Lesions in the lungs and shrunken adrenal glands distinguish dolphins that washed up dead in the Gulf of Mexico between June 2010 and December 2012 compared with those found in beachings elsewhere. As a result, researchers have linked the mass deaths to BP's oil spill. "The dolphins have adrenal disease and lung disease consistent with exposure to petroleum products," explains Stephanie Venn-Watson, lead author of the study published in PLoS One and veterinarian at the National Marine Mammal Foundation in San Diego.

The researchers did not start out by blaming oil, first considering the most likely possibilities for many dolphins washing ashore dead. That list of suspects includes diseases like morbillivirus, poisoning by blooms of toxin-producing algae or even unusually cold weather. But BP's blowout in the Gulf of Mexico beginning on April 20, 2010, added oil to this collection. There were three mass strandings of dolphins on the Gulf coast from the Texas–Louisiana border to Florida, more than 1,000 dead dolphins in all, including babies. Based on the timing and the lack of other discernible causes, scientists had hypothesized that there might be a link between the oil spill and the unusual dolphin deaths.

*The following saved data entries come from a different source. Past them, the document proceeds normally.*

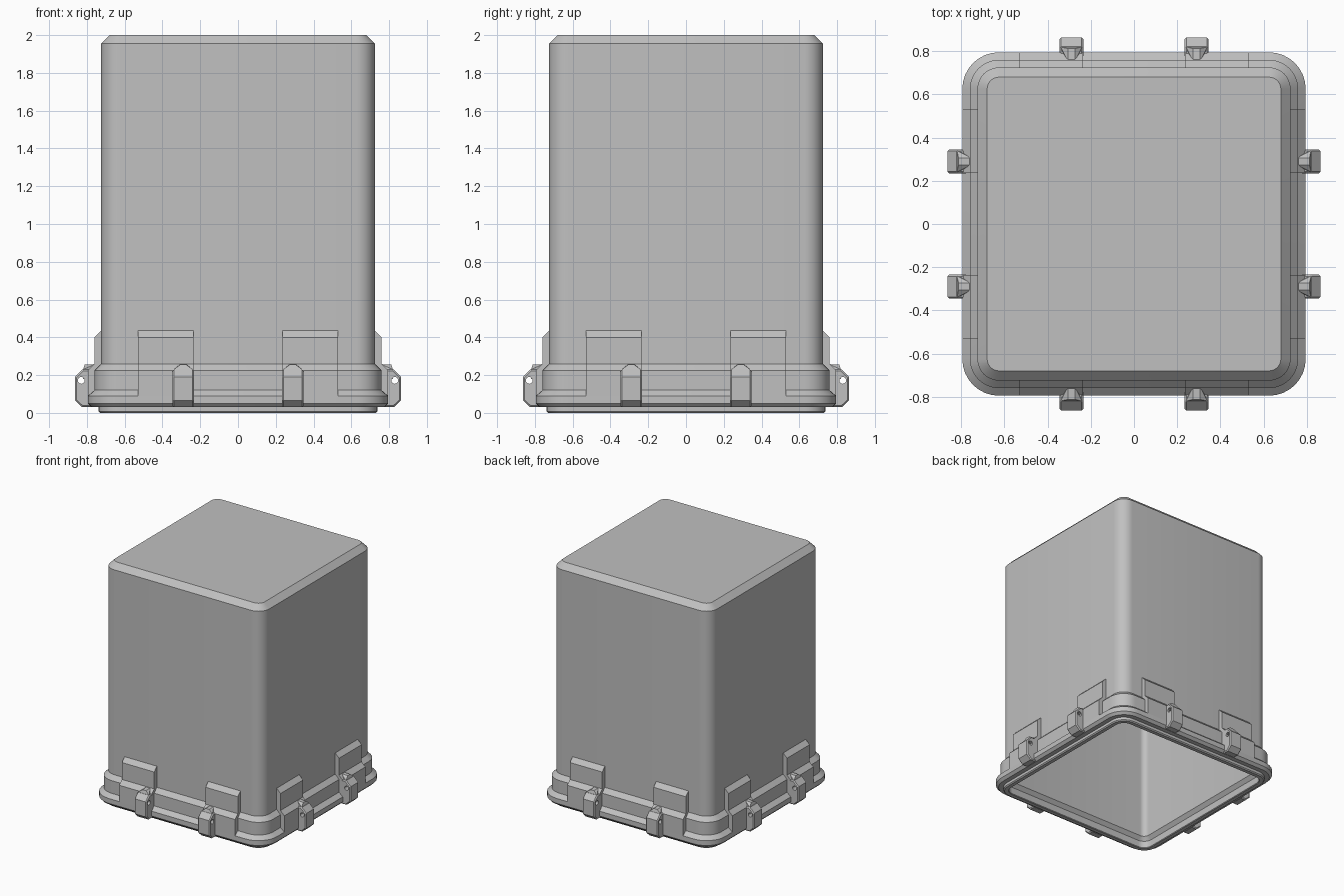
import bpy, bmesh, math
from mathutils import Matrix, Vector

cube = bpy.data.objects.get("Cube")
if cube:
    bpy.data.objects.remove(cube, do_unlink=True)

GREY = (0.53, 0.53, 0.53, 1.0)
mat = bpy.data.materials.new("plain grey plastic")
mat.use_nodes = True
mat.diffuse_color = GREY
mat.node_tree.nodes["Principled BSDF"].inputs["Base Color"].default_value = GREY


def add_object(name, mesh, matrix=None):
    ob = bpy.data.objects.new(name, mesh)
    bpy.context.collection.objects.link(ob)
    if matrix:
        ob.matrix_world = matrix
    return ob


def finish(bm, name):
    bmesh.ops.recalc_face_normals(bm, faces=bm.faces)
    mesh = bpy.data.meshes.new(name)
    bm.to_mesh(mesh)
    bm.free()
    mesh.materials.append(mat)
    return mesh


def rounded_square(half, segments=8):
    """Outline of a square whose corner radius follows its offset."""
    radius = max(half - 0.625, 0.03)
    points = []
    for corner in range(4):
        middle = Matrix.Rotation(corner * math.pi / 2, 2) @ Vector((half - radius, half - radius))
        for i in range(segments + 1):
            a = (corner + i / segments) * math.pi / 2
            points.append(middle + radius * Vector((math.cos(a), math.sin(a))))
    return points


def loft(name, profile):
    """Skin rounded squares given as (half width, height), capped at both ends."""
    bm = bmesh.new()
    rings = [[bm.verts.new((p.x, p.y, z)) for p in rounded_square(half)] for half, z in profile]
    for low, high in zip(rings, rings[1:]):
        n = len(low)
        for i in range(n):
            j = (i + 1) % n
            bm.faces.new((low[i], low[j], high[j], high[i]))
    bm.faces.new(rings[0])
    bm.faces.new(rings[-1])
    return finish(bm, name)


def extrude_x(name, profile, width):
    """Prism from a (distance outward, height) outline, facing the front."""
    bm = bmesh.new()
    face = bm.faces.new([bm.verts.new((-width / 2, -d, z)) for d, z in profile])
    geom = bmesh.ops.extrude_face_region(bm, geom=[face])["geom"]
    moved = [v for v in geom if isinstance(v, bmesh.types.BMVert)]
    bmesh.ops.translate(bm, verts=moved, vec=(width, 0, 0))
    return finish(bm, name)


# Hollow cover: cavity ceiling, inner wall, sealing ridge, lip, band, shell, top
cover = add_object("cover_shell", loft("cover_shell", [
    (0.63, 1.95), (0.67, 1.91), (0.67, 0.09), (0.695, 0.06),
    (0.695, 0.005), (0.70, 0.0), (0.73, 0.0), (0.738, 0.008), (0.738, 0.03),
    (0.775, 0.03), (0.795, 0.05), (0.795, 0.09), (0.76, 0.12),
    (0.76, 0.225), (0.725, 0.26), (0.725, 1.955), (0.68, 2.0)]))
bpy.context.view_layer.objects.active = cover
cover.select_set(True)
bpy.ops.object.shade_smooth_by_angle(angle=math.radians(25))
cover.select_set(False)

# Stepped latch pad
pad_mesh = extrude_x("latch_pad", [
    (0.70, 0.09), (0.795, 0.09), (0.795, 0.225), (0.76, 0.26),
    (0.76, 0.40), (0.725, 0.435), (0.70, 0.435)], 0.295)

# Lug block with bevelled sides and a pin hole
lug = add_object("lug_source", extrude_x("lug_source", [
    (0.77, 0.03), (0.825, 0.03), (0.863, 0.066),
    (0.863, 0.19), (0.823, 0.23), (0.77, 0.23)], 0.112))
bevel = lug.modifiers.new("side_bevel", 'BEVEL')
bevel.width = 0.008
bevel.segments = 1
bevel.limit_method = 'ANGLE'
bevel.angle_limit = math.radians(60)
bm = bmesh.new()
bmesh.ops.create_cone(bm, cap_ends=True, segments=16, radius1=0.018, radius2=0.018, depth=0.4,
                      matrix=Matrix.Translation((0, -0.83, 0.172)) @ Matrix.Rotation(math.pi / 2, 4, 'Y'))
cutter = add_object("pin_hole_cutter", finish(bm, "pin_hole_cutter"))
cutter.hide_render = True
hole = lug.modifiers.new("pin_hole", 'BOOLEAN')
hole.operation = 'DIFFERENCE'
hole.solver = 'EXACT'
hole.object = cutter
bpy.context.view_layer.update()
lug_mesh = bpy.data.meshes.new_from_object(lug.evaluated_get(bpy.context.evaluated_depsgraph_get()))
for helper in (lug, cutter):
    bpy.data.objects.remove(helper, do_unlink=True)

# Tapered gusset tying the lug to the wall
bm = bmesh.new()
for side in (-1, 1):
    for x, d, z in ((0.05, 0.82, 0.23), (0.05, 0.79, 0.18), (0.05, 0.82, 0.18),
                    (0.016, 0.812, 0.255), (0.016, 0.755, 0.258), (0.016, 0.755, 0.18)):
        bm.verts.new((side * x, -d, z))
bmesh.ops.convex_hull(bm, input=bm.verts)
gusset_mesh = finish(bm, "lug_gusset")

# Two latches on each of the four sides
for i, side in enumerate(("front", "left", "back", "right")):
    turn = Matrix.Rotation(i * math.pi / 2, 4, 'Z')
    for k, sign in enumerate((-1, 1)):
        for part, mesh, x in (("latch_pad", pad_mesh, 0.3825),
                              ("latch_lug", lug_mesh, 0.29),
                              ("lug_gusset", gusset_mesh, 0.29)):
            add_object(f"{side}_{part}_{k + 1}", mesh,
                       turn @ Matrix.Translation((sign * x, 0, 0)))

Now the analysis of tissue from 46 dolphins from the region of the spill compared with 106 dead dolphins from elsewhere—North Carolina, South Carolina and unaffected parts of Florida and Texas—shows that the Gulf dolphins had abnormal adrenal glands and weaker lungs. This analysis matches the health problems found in a survey of living Gulf dolphins in Barataria Bay, La., in 2011, which showed lung debility and poorly functioning adrenal systems. This also matches the results from other toxicology experiments, such as feeding mink oil to understand the impacts of exposure. The mink had shrunken adrenal glands, among other lab animals to show such impacts from oil exposure.

The Gulf coast dolphins were also four times more likely to have died from an infectious disease—such as opportunistic bacterial pneumonia—than the dolphins from elsewhere. Without enough of the adrenal hormones like cortisol, which protects against physical stresses, the Gulf dolphins were liable to be more susceptible to infection and cold temperatures.

People who inhale hydrocarbons like those present during the oil spill often contract pneumonia. Dolphins are even more vulnerable to inhaling some of the hydrocarbons that can be present in air during an oil spill, given that a single breath is taken right at the water's surface amidst the oily sheen. A single dolphin inhalation/exhalation also exchanges more than three quarters of the lungs’ air capacity without any kind of filter, like nose hairs. The air that reaches the lungs is held for an extended period of time as well. Kathleen Colegrove, a veterinary pathologist from the University of Illinois at Urbana–Champaign, characterized the lung lesions in the Gulf bottlenoses as the "most severe" she had seen in 13 years of examining dead dolphins' lungs from all U.S. coastal waters.

The lack of information on the health of bottlenose dolphins prior to the 2010 spill—and chronic exposure to petroleum in the industrialized Gulf of Mexico coastal waters—complicate this diagnosis. BP disputes the link, according to BP America spokesman Geoff Morrell. But the absence of any of the other typical causes of mass dolphin deaths suggest that BP's oil spill helped kill these dolphins. As Venn-Watson says: "The extensive evidence leaves no feasible alternative causes to explain the timing, location and nature of these unusual and deadly conditions."